The lines to repeat are those below from the one containing "thin.ratio = 0.2" down to the one containing "location=(side * 0.22, -0.50, 0.46), scale=(1, 1, 1.15))", both included; reproduce them exactly and nothing else.

══ Given information

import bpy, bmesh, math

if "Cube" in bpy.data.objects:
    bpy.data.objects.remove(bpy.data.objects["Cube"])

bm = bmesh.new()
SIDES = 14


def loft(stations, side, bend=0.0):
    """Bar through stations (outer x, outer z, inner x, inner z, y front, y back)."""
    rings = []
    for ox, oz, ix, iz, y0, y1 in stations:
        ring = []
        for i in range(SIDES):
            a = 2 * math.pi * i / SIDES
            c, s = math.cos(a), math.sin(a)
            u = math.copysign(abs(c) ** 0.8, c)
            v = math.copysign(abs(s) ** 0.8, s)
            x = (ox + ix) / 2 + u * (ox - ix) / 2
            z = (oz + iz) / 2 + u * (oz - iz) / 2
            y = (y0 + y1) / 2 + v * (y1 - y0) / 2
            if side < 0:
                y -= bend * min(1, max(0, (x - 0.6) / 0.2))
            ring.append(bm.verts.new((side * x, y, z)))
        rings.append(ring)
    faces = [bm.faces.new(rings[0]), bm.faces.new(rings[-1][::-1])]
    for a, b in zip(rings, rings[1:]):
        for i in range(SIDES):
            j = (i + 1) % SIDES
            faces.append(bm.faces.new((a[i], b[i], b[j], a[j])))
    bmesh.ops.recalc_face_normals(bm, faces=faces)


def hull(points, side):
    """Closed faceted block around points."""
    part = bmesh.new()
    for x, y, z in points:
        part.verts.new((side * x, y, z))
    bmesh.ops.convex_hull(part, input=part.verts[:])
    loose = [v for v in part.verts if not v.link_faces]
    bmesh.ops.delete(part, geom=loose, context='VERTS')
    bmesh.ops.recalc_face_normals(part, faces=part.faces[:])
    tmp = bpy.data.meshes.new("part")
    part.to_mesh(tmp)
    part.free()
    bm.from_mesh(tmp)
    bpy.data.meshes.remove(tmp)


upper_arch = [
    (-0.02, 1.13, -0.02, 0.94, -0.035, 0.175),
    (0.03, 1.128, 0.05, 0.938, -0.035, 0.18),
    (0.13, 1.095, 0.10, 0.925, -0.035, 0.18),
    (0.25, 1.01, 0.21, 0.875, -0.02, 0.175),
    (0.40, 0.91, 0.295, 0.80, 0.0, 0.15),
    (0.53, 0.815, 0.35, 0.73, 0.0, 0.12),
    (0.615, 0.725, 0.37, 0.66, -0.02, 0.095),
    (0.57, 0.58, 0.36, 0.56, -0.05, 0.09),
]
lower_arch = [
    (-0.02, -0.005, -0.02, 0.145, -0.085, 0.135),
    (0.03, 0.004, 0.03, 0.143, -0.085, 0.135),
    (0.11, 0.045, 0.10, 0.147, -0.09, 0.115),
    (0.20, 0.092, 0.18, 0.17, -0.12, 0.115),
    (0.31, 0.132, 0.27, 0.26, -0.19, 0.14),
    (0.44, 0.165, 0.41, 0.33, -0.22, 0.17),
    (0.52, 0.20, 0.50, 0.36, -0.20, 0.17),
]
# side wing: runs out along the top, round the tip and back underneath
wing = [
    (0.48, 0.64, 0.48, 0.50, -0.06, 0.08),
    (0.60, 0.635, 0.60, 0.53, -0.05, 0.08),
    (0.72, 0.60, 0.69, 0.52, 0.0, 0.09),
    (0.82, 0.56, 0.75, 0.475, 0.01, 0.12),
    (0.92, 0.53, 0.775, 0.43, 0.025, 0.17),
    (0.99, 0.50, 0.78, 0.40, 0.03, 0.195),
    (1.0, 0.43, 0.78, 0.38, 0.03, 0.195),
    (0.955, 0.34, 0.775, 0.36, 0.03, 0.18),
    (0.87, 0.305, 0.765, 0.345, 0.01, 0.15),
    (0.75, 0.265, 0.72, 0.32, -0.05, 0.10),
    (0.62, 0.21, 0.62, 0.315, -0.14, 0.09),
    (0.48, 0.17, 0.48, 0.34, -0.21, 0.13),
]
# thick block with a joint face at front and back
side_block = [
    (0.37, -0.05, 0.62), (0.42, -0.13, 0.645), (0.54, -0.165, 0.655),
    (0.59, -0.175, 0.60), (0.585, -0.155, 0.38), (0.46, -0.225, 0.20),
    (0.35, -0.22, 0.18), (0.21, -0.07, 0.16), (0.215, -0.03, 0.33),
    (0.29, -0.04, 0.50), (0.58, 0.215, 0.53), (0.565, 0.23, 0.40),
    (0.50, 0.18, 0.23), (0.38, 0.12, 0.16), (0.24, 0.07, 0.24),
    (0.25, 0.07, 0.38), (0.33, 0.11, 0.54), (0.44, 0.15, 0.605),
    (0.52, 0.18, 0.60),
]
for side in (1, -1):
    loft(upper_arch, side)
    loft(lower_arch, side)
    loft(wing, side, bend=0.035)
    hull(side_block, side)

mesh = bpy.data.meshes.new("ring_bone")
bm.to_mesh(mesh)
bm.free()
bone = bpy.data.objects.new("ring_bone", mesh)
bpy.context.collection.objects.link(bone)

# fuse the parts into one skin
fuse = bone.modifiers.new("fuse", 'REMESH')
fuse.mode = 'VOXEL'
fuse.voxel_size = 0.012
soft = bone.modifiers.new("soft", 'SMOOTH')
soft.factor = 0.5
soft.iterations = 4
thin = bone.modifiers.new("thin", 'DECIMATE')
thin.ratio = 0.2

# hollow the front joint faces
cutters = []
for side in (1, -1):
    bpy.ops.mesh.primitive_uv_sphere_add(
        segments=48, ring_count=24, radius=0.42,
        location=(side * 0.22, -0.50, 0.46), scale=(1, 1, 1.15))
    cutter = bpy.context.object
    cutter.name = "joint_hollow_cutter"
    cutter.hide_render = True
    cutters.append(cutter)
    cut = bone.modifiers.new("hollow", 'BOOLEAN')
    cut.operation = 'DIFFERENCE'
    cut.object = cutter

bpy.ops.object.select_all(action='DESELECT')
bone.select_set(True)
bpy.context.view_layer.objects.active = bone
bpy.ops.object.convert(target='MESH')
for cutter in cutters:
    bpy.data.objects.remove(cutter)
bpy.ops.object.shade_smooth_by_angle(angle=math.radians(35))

════

Solution for this problem:
thin.ratio = 0.2

# hollow the front joint faces
cutters = []
for side in (1, -1):
    bpy.ops.mesh.primitive_uv_sphere_add(
        segments=48, ring_count=24, radius=0.42,
        location=(side * 0.22, -0.50, 0.46), scale=(1, 1, 1.15))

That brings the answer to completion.